Cognitive and Behavioral Practice
Scrupulosity, the obsessional fear of thinking or behaving immorally or against one's religious beliefs, is a form of obsessive-compulsive disorder that has been relatively understudied to date. Treating religious patients with scrupulosity raises a number of unique clinical challenges for many clinicians. For example, how does one distinguish normal beliefs from pathological scrupulosity? How does one adapt exposures to a religious patient whose fears are related to sinning? How far should one go in exposures in such cases? How and when does one include clergy in treatment? We address these issues and report a case example of the successful treatment of an ultra-Orthodox Jewish woman using the treatment principles that we recommend for religious individuals with scrupulosity.
Huppert, J. D.,
(2010). Treating Scrupulosity in Religious Individuals Using Cognitive-Behavioral Therapy.
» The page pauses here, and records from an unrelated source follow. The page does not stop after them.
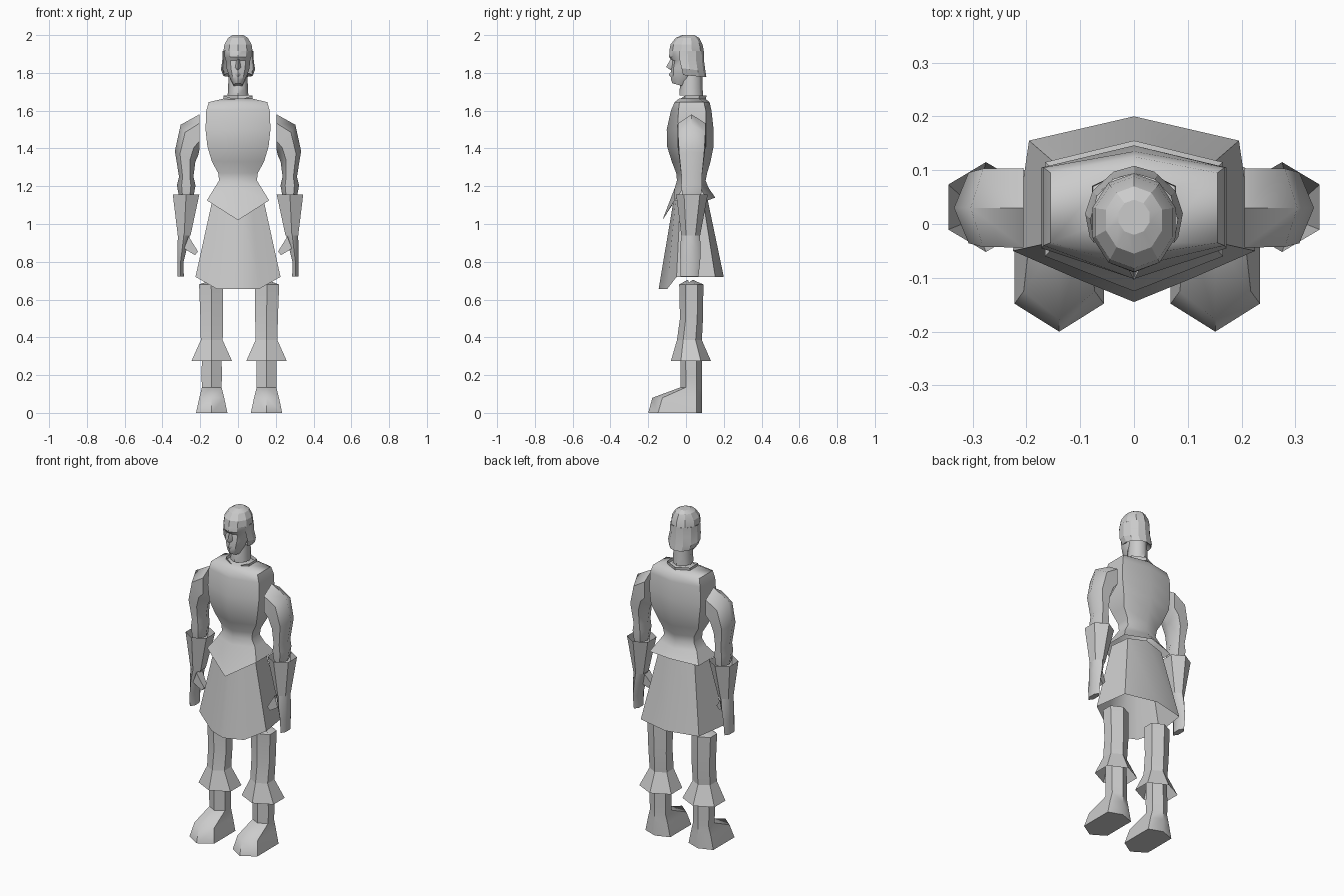
import bpy, bmesh, math
from mathutils import Vector

cube = bpy.data.objects.get("Cube")
if cube:
    bpy.data.objects.remove(cube, do_unlink=True)

grey = bpy.data.materials.new("plain grey")
grey.use_nodes = True
GREY = (0.6, 0.6, 0.6, 1)
grey.diffuse_color = GREY
grey.node_tree.nodes["Principled BSDF"].inputs["Base Color"].default_value = GREY


def finish(name, bm, angle=50):
    bmesh.ops.recalc_face_normals(bm, faces=bm.faces)
    me = bpy.data.meshes.new(name)
    bm.to_mesh(me)
    bm.free()
    me.materials.append(grey)
    ob = bpy.data.objects.new(name, me)
    bpy.context.collection.objects.link(ob)
    bpy.ops.object.select_all(action='DESELECT')
    ob.select_set(True)
    bpy.context.view_layer.objects.active = ob
    bpy.ops.object.shade_smooth_by_angle(angle=math.radians(angle))
    return ob


def loft(name, rings, start=False, end=False, closed=True, side=1, shift=0, angle=50):
    """Skin matching rings of points; side=-1 mirrors the part in x."""
    bm = bmesh.new()
    rows = [[bm.verts.new((side * p[0] + shift, p[1], p[2])) for p in r] for r in rings]
    n = len(rows[0])
    for a, b in zip(rows, rows[1:]):
        for i in range(n if closed else n - 1):
            j = (i + 1) % n
            bm.faces.new((a[i], a[j], b[j], b[i]))
    if start:
        bm.faces.new(rows[0])
    if end:
        bm.faces.new(rows[-1])
    return finish(name, bm, angle)


def hexring(z, x, f, b, cx=0, sf=None, sb=None, zf=None, zb=None):
    """Six points, with a corner at the front (f) and the back (b)."""
    sf = f + (b - f) * 0.25 if sf is None else sf
    sb = f + (b - f) * 0.75 if sb is None else sb
    zf = z if zf is None else zf
    zb = z if zb is None else zb
    return [(cx, f, zf), (cx + x, sf, z), (cx + x, sb, z),
            (cx, b, zb), (cx - x, sb, z), (cx - x, sf, z)]


def tilted(cx, z, u, v, deg, cy=0.03):
    """Six points round a sloping axis, with a corner on the outer side."""
    t = math.radians(deg)
    out = []
    for k in range(6):
        a = math.pi * k / 3
        d = u * math.cos(a)
        out.append((cx + d * math.cos(t), cy + v * math.sin(a), z + d * math.sin(t)))
    return out


def oval(z, x, f, b, n=12, a0=-90, a1=270, tilt=0):
    """Ellipse, or an arc of one, from front f to back b."""
    steps = n if a1 - a0 >= 360 else n - 1
    pts = []
    for k in range(n):
        a = math.radians(a0 + (a1 - a0) * k / steps)
        s = math.sin(a)
        pts.append((x * math.cos(a), (f + b) / 2 + (b - f) / 2 * s, z + tilt * s))
    return pts


# Jacket: pinched waist, pointed hem at the front
loft("jacket", [
    hexring(1.665, .07, -.035, .10),
    hexring(1.645, .155, -.06, .125, sf=-.035, sb=.095),
    hexring(1.60, .168, -.08, .135, sf=-.04, sb=.105),
    hexring(1.50, .172, -.102, .146, sf=-.045, sb=.105),
    hexring(1.41, .162, -.10, .146, sf=-.045, sb=.105),
    hexring(1.33, .138, -.075, .13),
    hexring(1.27, .105, -.052, .112),
    hexring(1.23, .10, -.048, .104),
    hexring(1.19, .125, -.06, .12),
    hexring(1.125, .165, -.125, .155, sf=-.06, sb=.115, zf=1.02, zb=1.14)], start=True)

# Collar standing round the neck opening
loft("collar", [
    hexring(1.655, .075, -.04, .105),
    hexring(1.68, .078, -.042, .108, zf=1.655)])


# Skirt with a longer front panel
def skirt_ring(half):
    return half + [(-x, y, z) for x, y, z in reversed(half[1:-1])]


loft("skirt", [
    skirt_ring([(0, -.065, 1.13), (.07, -.055, 1.13), (.135, -.03, 1.13),
                (.12, .09, 1.13), (0, .11, 1.15)]),
    skirt_ring([(0, -.145, .655), (.11, -.10, .655), (.225, -.05, .72),
                (.195, .155, .72), (0, .20, .72)])])

for side, word in ((1, "left"), (-1, "right")):
    # Sleeve from the cut shoulder to the wrist
    loft(word + "_sleeve", [
        tilted(.205, 1.485, .095, .085, 90),
        tilted(.257, 1.445, .093, .084, 60),
        tilted(.280, 1.358, .061, .076, 27),
        tilted(.274, 1.25, .038, .062, 0),
        tilted(.274, 1.205, .049, .064, 0),
        tilted(.274, 1.14, .038, .056, 0)], start=True, side=side)

    # Flared glove cuff, open at the top
    loft(word + "_glove_cuff", [
        hexring(1.155, .070, -.052, .115, .275),
        hexring(.94, .034, -.025, .075, .285)], side=side)

    # Mitten hand
    loft(word + "_hand", [
        hexring(.95, .032, -.022, .072, .286),
        hexring(.88, .026, -.032, .078, .294),
        hexring(.80, .016, -.030, .075, .304),
        hexring(.722, .017, -.028, .066, .304)], end=True, side=side)
    loft(word + "_thumb", [
        [(.262, -.025, .935), (.262, .03, .935), (.285, .03, .87), (.285, -.025, .87)],
        [(.212, -.022, .855), (.212, .008, .855), (.228, .008, .835), (.228, -.022, .835)]],
        end=True, side=side)

    # Legs sit very slightly off centre
    c, off = .145, .006
    loft(word + "_thigh", [
        hexring(.69, .008, .01, .035, c - .005, zf=.705, zb=.705),
        hexring(.68, .064, -.036, .092, c + .003),
        hexring(.50, .060, -.032, .090, c),
        hexring(.385, .058, -.048, .084, c)], start=True, side=side, shift=off)
    loft(word + "_boot_cuff", [
        hexring(.385, .058, -.048, .084, c),
        hexring(.275, .107, -.08, .132, c)], side=side, shift=off)

    # Boot with a long pointed toe
    loft(word + "_boot", [
        hexring(.38, .050, -.03, .083, c),
        hexring(.20, .054, -.03, .085, c),
        hexring(.135, .052, -.03, .085, c),
        hexring(.08, .066, -.178, .085, c, sf=-.125, sb=.055),
        hexring(0, .083, -.20, .085, c, sf=-.148, sb=.055)],
        end=True, side=side, shift=off)

# Neck
loft("neck", [
    oval(1.68, .055, -.035, .09, 8),
    oval(1.72, .052, -.033, .088, 8),
    oval(1.84, .050, -.02, .085, 8)], start=True)

# Face and skull
loft("head", [
    oval(1.735, .024, -.072, .0, 10, tilt=-.01),
    oval(1.755, .036, -.080, .03, 10, tilt=-.01),
    oval(1.785, .050, -.080, .05, 10),
    oval(1.825, .064, -.080, .07, 10),
    oval(1.865, .068, -.074, .08, 10),
    oval(1.885, .074, -.090, .085, 10),
    oval(1.94, .074, -.084, .085, 10),
    oval(1.975, .055, -.06, .065, 10)], start=True, end=True, angle=35)

# Nose and lips
loft("nose", [
    [(-.008, -.068, 1.88), (.008, -.068, 1.88), (0, -.078, 1.88)],
    [(-.018, -.068, 1.828), (.018, -.068, 1.828), (0, -.105, 1.832)],
    [(-.010, -.068, 1.815), (.010, -.068, 1.815), (0, -.082, 1.815)]], start=True, end=True)
loft("lips", [
    [(-.022, -.066, 1.80), (0, -.084, 1.803), (.022, -.066, 1.80)],
    [(-.020, -.068, 1.79), (0, -.091, 1.79), (.020, -.068, 1.79)],
    [(-.014, -.066, 1.778), (0, -.080, 1.776), (.014, -.066, 1.778)]], start=True, end=True)

# Hair: rounded crown, then a bob round the sides and back
loft("hair_crown", [
    oval(2.0, .03, -.02, .045, 10),
    oval(1.985, .055, -.055, .07, 10),
    oval(1.95, .076, -.082, .088, 10),
    oval(1.915, .081, -.089, .094, 10)], start=True, angle=20)
arc = dict(n=9, a0=-25, a1=205)
loft("hair_bob", [
    oval(1.915, .081, -.089, .094, **arc),
    oval(1.86, .084, -.085, .096, **arc),
    oval(1.82, .091, -.075, .103, tilt=-.012, **arc),
    oval(1.785, .078, -.065, .108, tilt=-.008, **arc),
    oval(1.80, .060, -.04, .08, **arc)], closed=False, angle=20)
Cognitive and Behavioral Practice, 17(4), 382-392.
Available at: http://nsuworks.nova.edu/cps_facarticles/283